Front Cover
The Floating Press, Jun 1, 2010 - Fiction - 703 pages
Immerse yourself in a world devised by two masters of twentieth century fiction, Joseph Conrad and Ford Maddox Ford. Second in a series of three collaborations between the two writers, Romance combines elements of high-seas adventure with a touching love story.

From inside the book

What people are saying - Write a review

LibraryThing Review

User Review  - ToddSherman - LibraryThing

“And on this ghostly sigh, on this breath, with the feeble click of beads in the nun’s hands, a silence fell upon the room, vast as the stillness of a world of unknown faiths, loves, beliefs, of ... Read full review

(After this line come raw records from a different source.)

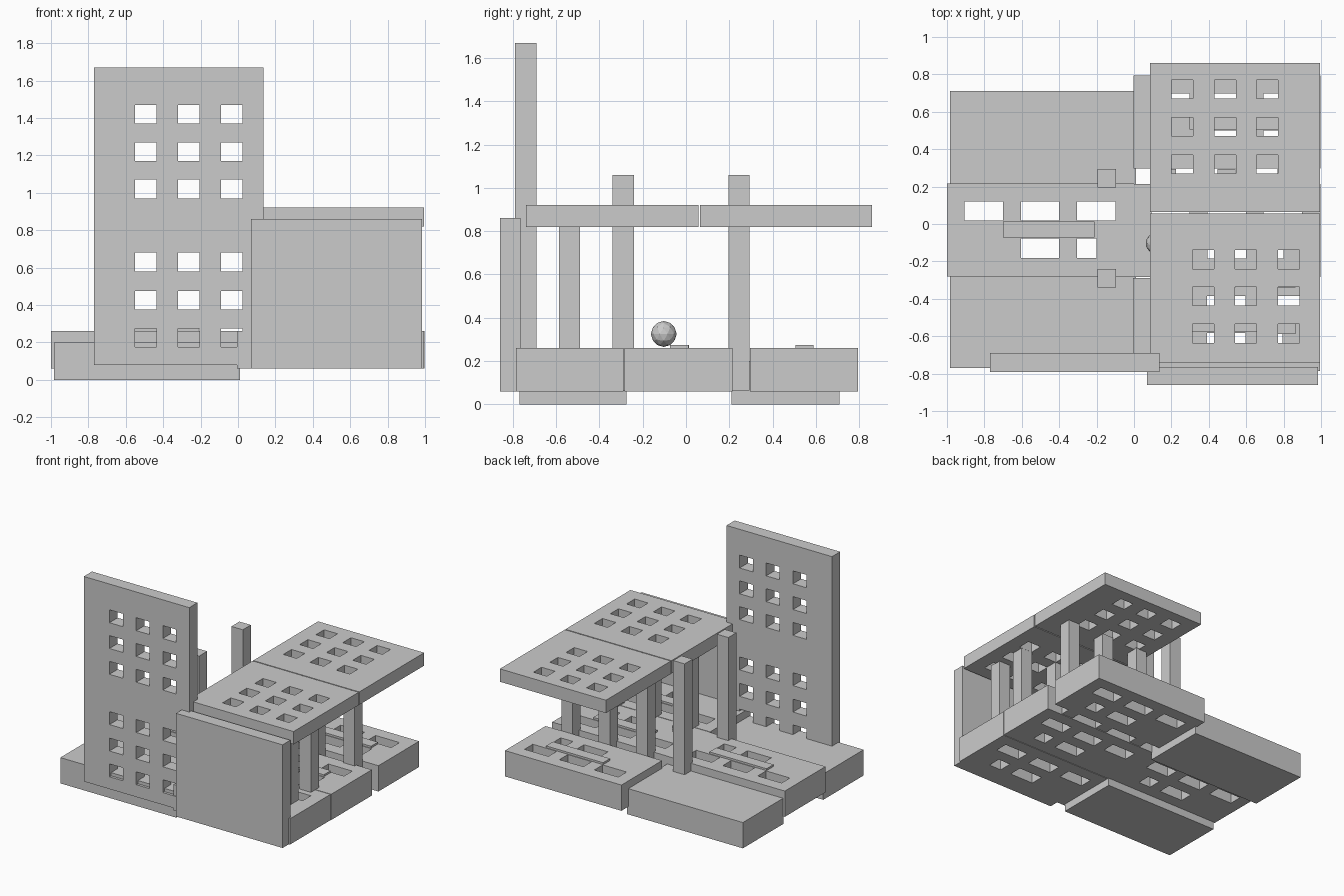
import bpy, bmesh
from mathutils import Vector

if "Cube" in bpy.data.objects:
    bpy.data.objects.remove(bpy.data.objects["Cube"])


def finish(bm, name):
    bmesh.ops.recalc_face_normals(bm, faces=bm.faces)
    me = bpy.data.meshes.new(name)
    bm.to_mesh(me)
    bm.free()
    ob = bpy.data.objects.new(name, me)
    bpy.context.collection.objects.link(ob)
    return ob


def box(name, x0, x1, y0, y1, z0, z1):
    bm = bmesh.new()
    bmesh.ops.create_cube(bm, size=1)
    for v in bm.verts:
        v.co = Vector(((x0, x1)[v.co.x > 0], (y0, y1)[v.co.y > 0], (z0, z1)[v.co.z > 0]))
    return finish(bm, name)


def pierced(name, u, v, holes, w, upright=False):
    """Slab spanning u and v with rectangular holes, w = thickness range.
    Flat in xy, or upright in xz."""
    us = sorted({*u, *(c for h in holes for c in h[:2])})
    vs = sorted({*v, *(c for h in holes for c in h[2:])})
    bm = bmesh.new()
    pt = (lambda a, b: (a, w[0], b)) if upright else (lambda a, b: (a, b, w[0]))
    grid = [[bm.verts.new(pt(a, b)) for b in vs] for a in us]
    for i in range(len(us) - 1):
        for j in range(len(vs) - 1):
            cu, cv = (us[i] + us[i + 1]) / 2, (vs[j] + vs[j + 1]) / 2
            if not any(h[0] < cu < h[1] and h[2] < cv < h[3] for h in holes):
                bm.faces.new((grid[i][j], grid[i + 1][j], grid[i + 1][j + 1], grid[i][j + 1]))
    ext = bmesh.ops.extrude_face_region(bm, geom=bm.faces[:], use_keep_orig=True)
    d = w[1] - w[0]
    bmesh.ops.translate(bm, vec=(0, d, 0) if upright else (0, 0, d),
                        verts=[g for g in ext["geom"] if isinstance(g, bmesh.types.BMVert)])
    return finish(bm, name)


def window_grid(us, vs, w=0.115, h=0.1):
    return [(a, a + w, b, b + h) for a in us for b in vs]


# Solid foundation blocks
box("foundation_front", -0.985, 0.01, -0.77, -0.275, 0, 0.2)
box("foundation_back", -0.985, 0.01, 0.21, 0.71, 0, 0.2)

# Pierced floor slabs, each with a raised centre bar
for name, cx, cy in (("left", -0.5, -0.032), ("middle", 0.498, -0.034),
                     ("front", 0.495, -0.537), ("back", 0.498, 0.545)):
    holes = [(cx + a, cx + a + 0.205, cy + 0.05, cy + 0.152) for a in (-0.405, -0.105, 0.195)]
    holes += [(cx - 0.105, cx + 0.1, cy - 0.15, cy - 0.045),
              (cx + 0.195, cx + 0.3, cy - 0.15, cy - 0.045)]
    pierced("floor_" + name, (cx - 0.5, cx + 0.5), (cy - 0.249, cy + 0.249), holes, (0.06, 0.26))
    box("floor_bar_" + name, cx - 0.2, cx + 0.29, cy - 0.04, cy + 0.045, 0.25, 0.275)

# Tall front wall with windows
pierced("tall_wall", (-0.77, 0.135), (0.08, 1.67),
        window_grid((-0.55, -0.32, -0.092), (0.175, 0.375, 0.58, 0.97, 1.17, 1.37)),
        (-0.79, -0.69), upright=True)

# Blank front wall
box("blank_wall", 0.07, 0.985, -0.86, -0.765, 0.06, 0.86)

# Roof slabs
pierced("roof_front", (0.085, 0.995), (-0.74, 0.057),
        window_grid((0.312, 0.54, 0.77), (-0.635, -0.437, -0.24)), (0.82, 0.92))
pierced("roof_back", (0.085, 0.995), (0.065, 0.86),
        window_grid((0.2, 0.43, 0.655), (0.27, 0.47, 0.67)), (0.82, 0.92))

# Columns: two tall free-standing, the rest carry the roof
for row, y in (("front", -0.29), ("back", 0.245)):
    for i, x in enumerate((-0.145, 0.175, 0.495, 0.815)):
        box(f"column_{row}_{i}", x - 0.049, x + 0.049, y - 0.049, y + 0.049,
            0.065, 1.06 if i == 0 else 0.825)
box("column_corner", 0.766, 0.864, -0.587, -0.49, 0.2, 0.825)

# Small faceted ball on the floor
bm = bmesh.new()
bmesh.ops.create_icosphere(bm, subdivisions=2, radius=0.06)
finish(bm, "ball").location = (0.122, -0.103, 0.325)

Contents

Chapter Six
295
PART FOURTH BLADE AND GUITAR
319
Chapter One
320
Chapter Two
337
Chapter Three
356
Chapter Four
380
Chapter Five
399
Chapter Six
435

Chapter Two
90
Chapter Three
109
Chapter Four
127
Chapter Five
142
Chapter Six
153
Chapter Seven
168
PART THIRD CASA RIEGO
181
Chapter One
182
Chapter Two
196
Chapter Three
216
Chapter Four
237
Chapter Five
268
Chapter Seven
455
Chapter Eight
476
Chapter Nine
494
Chapter Ten
514
Chapter Eleven
555
PART FIFTH THE LOT OF MAN
593
Chapter One
594
Chapter Two
612
Chapter Three
640
Chapter Four
662
Chapter Five
693
Copyright

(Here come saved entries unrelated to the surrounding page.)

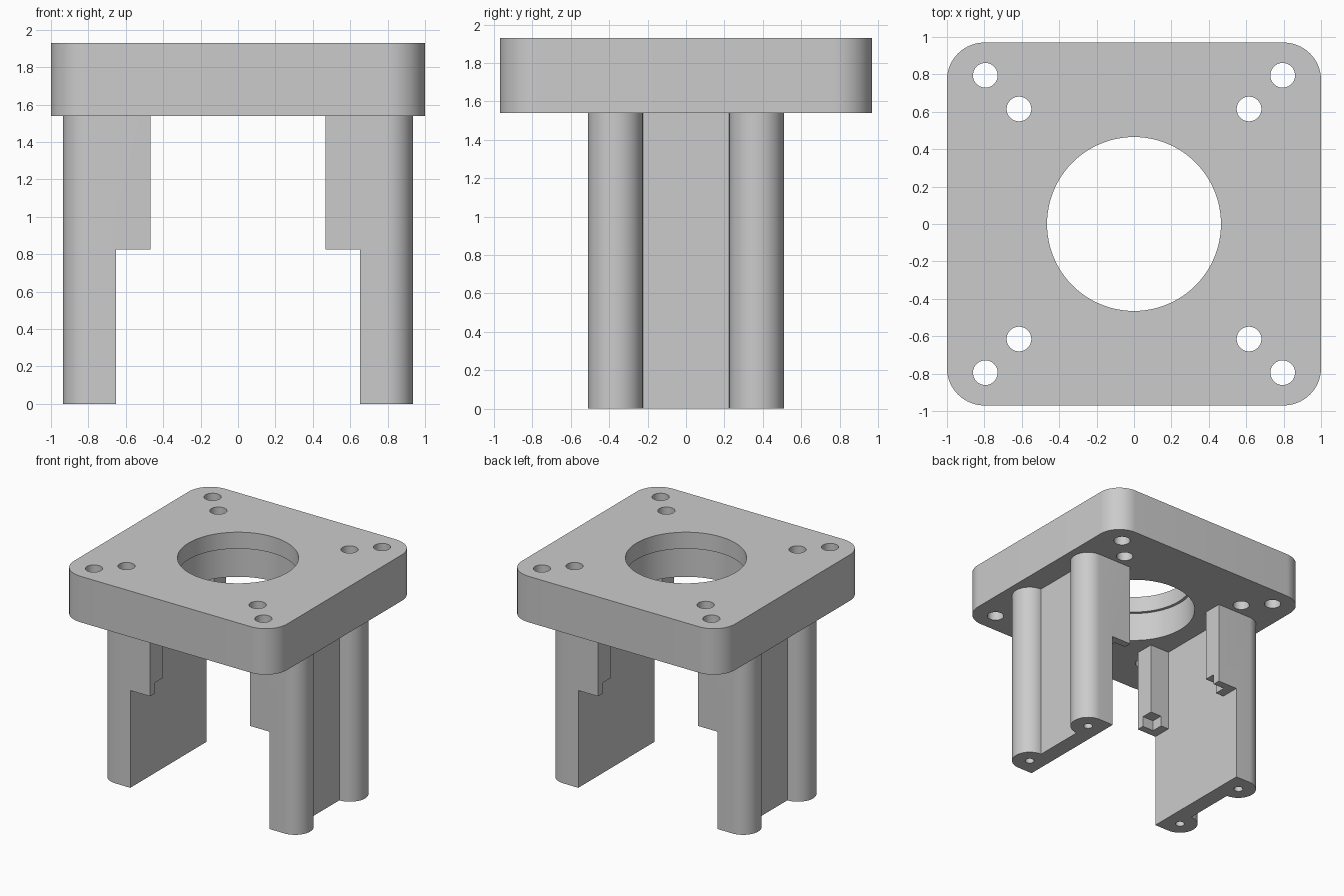
import bpy
import bmesh
from math import cos, sin, pi

if "Cube" in bpy.data.objects:
    bpy.data.objects.remove(bpy.data.objects["Cube"], do_unlink=True)

# Main sizes
HALF_X, HALF_Y, CORNER = 1.0, 0.97, 0.2
PLATE_LOW, PLATE_TOP = 1.54, 1.93
LEG_IN, LEG_MID, LEG_END, BOSS_R = 0.653, 0.793, 0.51, 0.1425
TAB_IN, TAB_LOW, TAB_DEEP = 0.468, 0.825, 0.165
BOSS_Y = LEG_END - BOSS_R

grey = bpy.data.materials.new("plain_grey")
grey.use_nodes = True
grey.diffuse_color = (0.6, 0.6, 0.6, 1)
grey.node_tree.nodes["Principled BSDF"].inputs["Base Color"].default_value = (0.6, 0.6, 0.6, 1)


def arc(cx, cy, r, start, end, steps):
    return [(cx + r * cos(start + (end - start) * i / steps),
             cy + r * sin(start + (end - start) * i / steps)) for i in range(steps + 1)]


def circle(cx, cy, r, steps=64):
    return arc(cx, cy, r, 0, 2 * pi, steps)[:-1]


def rect(x0, x1, y0, y1):
    return [(x0, y0), (x1, y0), (x1, y1), (x0, y1)]


def prism(name, outline, z0, z1):
    """Extrude a counter-clockwise outline from z0 to z1."""
    bm = bmesh.new()
    face = bm.faces.new([bm.verts.new((x, y, z0)) for x, y in outline])
    top = bmesh.ops.extrude_face_region(bm, geom=[face])["geom"]
    bmesh.ops.translate(bm, vec=(0, 0, z1 - z0),
                        verts=[v for v in top if isinstance(v, bmesh.types.BMVert)])
    bmesh.ops.recalc_face_normals(bm, faces=bm.faces)
    mesh = bpy.data.meshes.new(name)
    bm.to_mesh(mesh)
    bm.free()
    mesh.materials.append(grey)
    obj = bpy.data.objects.new(name, mesh)
    bpy.context.collection.objects.link(obj)
    return obj


def activate(obj):
    bpy.ops.object.select_all(action="DESELECT")
    obj.select_set(True)
    bpy.context.view_layer.objects.active = obj


def cut(obj, outline, z0, z1):
    """Subtract a prism from the part."""
    cutter = prism("cutter", outline, z0, z1)
    cutter.hide_render = True
    mod = obj.modifiers.new("cut", "BOOLEAN")
    mod.operation, mod.solver, mod.object = "DIFFERENCE", "EXACT", cutter
    activate(obj)
    bpy.ops.object.modifier_apply(modifier=mod.name)
    bpy.data.objects.remove(cutter, do_unlink=True)


def smooth(obj):
    activate(obj)
    bpy.ops.object.shade_smooth_by_angle(angle=pi / 6)


# Rounded top plate with a stepped bore and diagonal pairs of bolt holes
outline = []
for i, (sx, sy) in enumerate([(1, 1), (-1, 1), (-1, -1), (1, -1)]):
    outline += arc(sx * (HALF_X - CORNER), sy * (HALF_Y - CORNER), CORNER,
                   i * pi / 2, (i + 1) * pi / 2, 16)
plate = prism("top_plate", outline, PLATE_LOW, PLATE_TOP)
cut(plate, circle(0, 0, 0.465, 96), 1.4, 2.1)
cut(plate, circle(0, 0, 0.49, 96), 1.4, 1.79)
for d in (0.795, 0.615):
    for sx in (-1, 1):
        for sy in (-1, 1):
            cut(plate, circle(sx * d, sy * d, 0.066, 40), 1.4, 2.1)
smooth(plate)

# Leg section: web, two half-round bosses outside and two tabs inside
tab_y = LEG_END - TAB_DEEP
section = [(LEG_IN, tab_y), (TAB_IN, tab_y), (TAB_IN, LEG_END)]
section = [(x, -y) for x, y in reversed(section)]
section += [(LEG_IN, -tab_y), (LEG_IN, tab_y), (TAB_IN, tab_y), (TAB_IN, LEG_END)]
section = section[:2] + section[3:]
outer = []
for cy in (-BOSS_Y, BOSS_Y):
    outer += arc(LEG_MID, cy, BOSS_R, -pi / 2, pi / 2, 24)
section += reversed(outer)

left_leg = prism("left_leg", section, 0, PLATE_LOW)
cut(left_leg, rect(0.3, LEG_IN, -0.7, 0.7), -0.1, TAB_LOW)
for s in (-1, 1):
    # Notch in the inner lower corner of each tab
    y0, y1 = sorted((s * 0.3, s * 0.445))
    cut(left_leg, rect(0.4, 0.575, y0, y1), 0.7, 0.915)
    # Blind screw hole in the foot of each boss
    cut(left_leg, circle(LEG_MID, s * BOSS_Y, 0.036, 32), -0.1, 0.4)
smooth(left_leg)

# Opposite leg is a mirrored copy
right_leg = left_leg.copy()
right_leg.data = left_leg.data.copy()
right_leg.name = right_leg.data.name = "right_leg"
bm = bmesh.new()
bm.from_mesh(right_leg.data)
bmesh.ops.scale(bm, vec=(-1, 1, 1), verts=bm.verts)
bmesh.ops.reverse_faces(bm, faces=bm.faces)
bm.to_mesh(right_leg.data)
bm.free()
bpy.context.collection.objects.link(right_leg)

Other editions - View all

Common terms and phrases

About the author (2010)

Joseph Conrad is recognized as one of the 20th century's greatest English language novelists. He was born Jozef Konrad Nalecz Korzeniowski on December 3, 1857, in the Polish Ukraine. His father, a writer and translator, was from Polish nobility, but political activity against Russian oppression led to his exile. Conrad was orphaned at a young age and subsequently raised by his uncle. At 17 he went to sea, an experience that shaped the bleak view of human nature which he expressed in his fiction. In such works as Lord Jim (1900), Youth (1902), and Nostromo (1904), Conrad depicts individuals thrust by circumstances beyond their control into moral and emotional dilemmas. His novel Heart of Darkness (1902), perhaps his best known and most influential work, narrates a literal journey to the center of the African jungle. This novel inspired the acclaimed motion picture Apocalypse Now. After the publication of his first novel, Almayer's Folly (1895), Conrad gave up the sea. He produced thirteen novels, two volumes of memoirs, and twenty-eight short stories. He died on August 3, 1924, in England.

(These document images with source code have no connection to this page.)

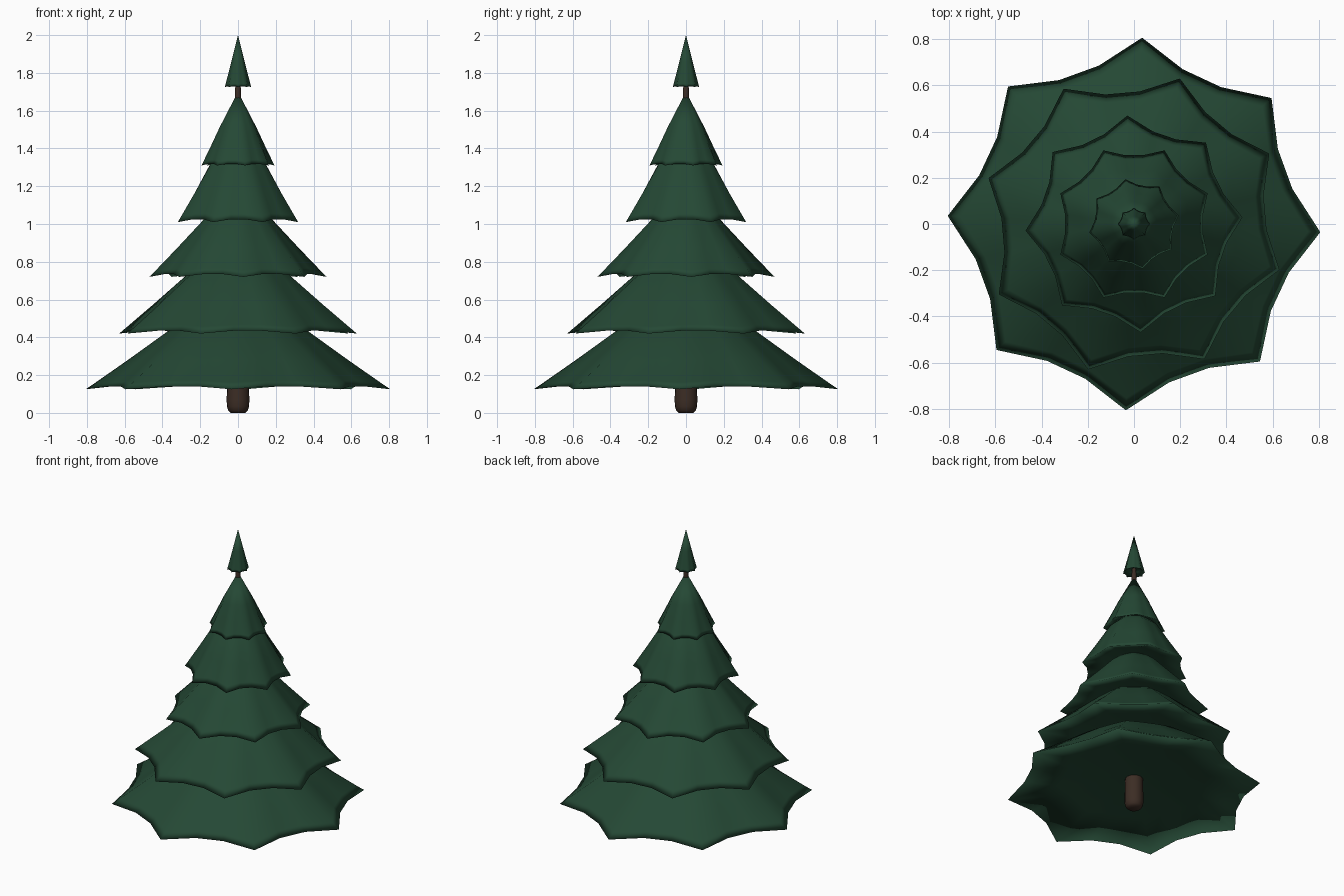
import bpy, bmesh
from math import pi, sin, cos, radians

if "Cube" in bpy.data.objects:
    bpy.data.objects.remove(bpy.data.objects["Cube"])


def material(name, color):
    m = bpy.data.materials.new(name)
    m.diffuse_color = (*color, 1)
    m.use_nodes = True
    m.node_tree.nodes["Principled BSDF"].inputs["Base Color"].default_value = m.diffuse_color
    return m


GREEN = material("needles_green", (0.018, 0.065, 0.035))
BROWN = material("bark_brown", (0.045, 0.026, 0.018))


def loft(name, rings, bottom, top, mat):
    """Closed skin through rings (listed bottom to top) with pole points."""
    bm = bmesh.new()
    loops = [[bm.verts.new(p) for p in ring] for ring in rings]
    n = len(loops[0])
    low, high = bm.verts.new((0, 0, bottom)), bm.verts.new((0, 0, top))
    for i in range(n):
        j = (i + 1) % n
        bm.faces.new((low, loops[0][j], loops[0][i]))
        bm.faces.new((high, loops[-1][i], loops[-1][j]))
        for a, b in zip(loops, loops[1:]):
            bm.faces.new((a[i], a[j], b[j], b[i]))
    bmesh.ops.recalc_face_normals(bm, faces=bm.faces)
    for f in bm.faces:
        f.smooth = True
    me = bpy.data.meshes.new(name)
    bm.to_mesh(me)
    bm.free()
    me.materials.append(mat)
    ob = bpy.data.objects.new(name, me)
    bpy.context.collection.objects.link(ob)
    return ob


def star_ring(r, z, offset, dip, lift):
    """24-point ring with 8 tips; in-between points are pulled in and raised."""
    pts = []
    for i in range(24):
        a = radians(offset) + 2 * pi * i / 24
        tip = i % 3 == 0
        k = r if tip else r * (1 - dip)
        pts.append((k * cos(a), k * sin(a), z if tip else z + lift))
    return pts


# Branch tiers: base z, tip radius, rotation, mid radius, mid z, apex z, hollow height
TIERS = [
    (0.125, 0.807, -2.5, 0.375, 0.43, 0.62, 0.09),
    (0.42, 0.66, -17.5, 0.285, 0.73, 0.92, 0.08),
    (0.72, 0.47, 3.5, 0.185, 1.02, 1.18, 0.07),
    (1.01, 0.345, 22.5, 0.16, 1.31, 1.46, 0.07),
    (1.31, 0.197, 11, 0.10, 1.51, 1.70, 0.05),
    (1.725, 0.07, 0, 0.035, 1.86, 2.00, 0.03),
]
for n, (z, r, off, mr, mz, top, hollow) in enumerate(TIERS):
    def slope(t):
        return r + (mr - r) * t, z + (mz - z) * t
    rings = [star_ring(r * 0.6, z + hollow * 0.85, off, 0.08, 0)]
    for t, dip, lift in ((0, 0.13, 0.015), (0.12, 0.125, 0.01),
                         (0.5, 0.09, 0.003), (1, 0.05, 0)):
        rr, zz = slope(t)
        # slight flare towards the tips
        rings.append(star_ring(rr - 0.02 * r * t * (1 - t), zz, off, dip, lift * min(1, r / 0.35)))
    loft(f"branch_tier_{n + 1}", rings, z + hollow, top, GREEN)

# Tapered trunk with a rounded foot
profile = [(0.038, 0), (0.052, 0.012), (0.059, 0.035), (0.06, 0.07),
           (0.055, 0.3), (0.016, 1.68), (0.012, 1.8)]
loft("trunk", [[(r * cos(2 * pi * i / 16), r * sin(2 * pi * i / 16), z) for i in range(16)]
               for r, z in profile], 0, 1.81, BROWN)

Born Ford Hermann Madox Hueffer in England in 1873, Ford Madox Ford came from a family of artists and writers that included his grandfather, the pre-Raphaelite painter Ford Madox Brown, and his uncles Gabriel Dante Rossetti and William Michael Rossetti. Ford's early works were published under the name Ford Madox Hueffer, but in 1919 he legally changed his name to Ford Madox Ford due to legal complications that arose when he left his wife, Elsie Martindale, and their two daughters. He also used the pen names Daniel Chaucer and Fenil Haig. Ford's early works include The Brown Owl, a fairy tale, children's stories, romances, and The Fifth Queen, a historical trilogy about Katherine Howard, the fifth wife of Henry VIII. He also collaborated with Joseph Conrad, whom he first met in 1898, on three novels: The Nature of Crime, The Inheritors, and Romance. Ford is best known for his novels The Good Soldier, which he considered both his first serious effort at a novel and his best work, and Parade's End, a tetralogy set during World War I. Both of these books explore a theme that appears often in Ford's writing, that of a good man whose old-fashioned, gentlemanly code is in conflict with modern industrial society. Ford also published several volumes of autobiography and reminiscences, including Return to Yesterday and It Was the Nightengale, as well as numerous works of biography, history, poetry, essays, travel writing, and criticism of literature and art. Although Ford and Martindale never divorced, Ford had significant, long-term relationships with three other women, all of whom took his name; he had another daughter by one of them. He died in Deauville, France, in 1939.

Bibliographic information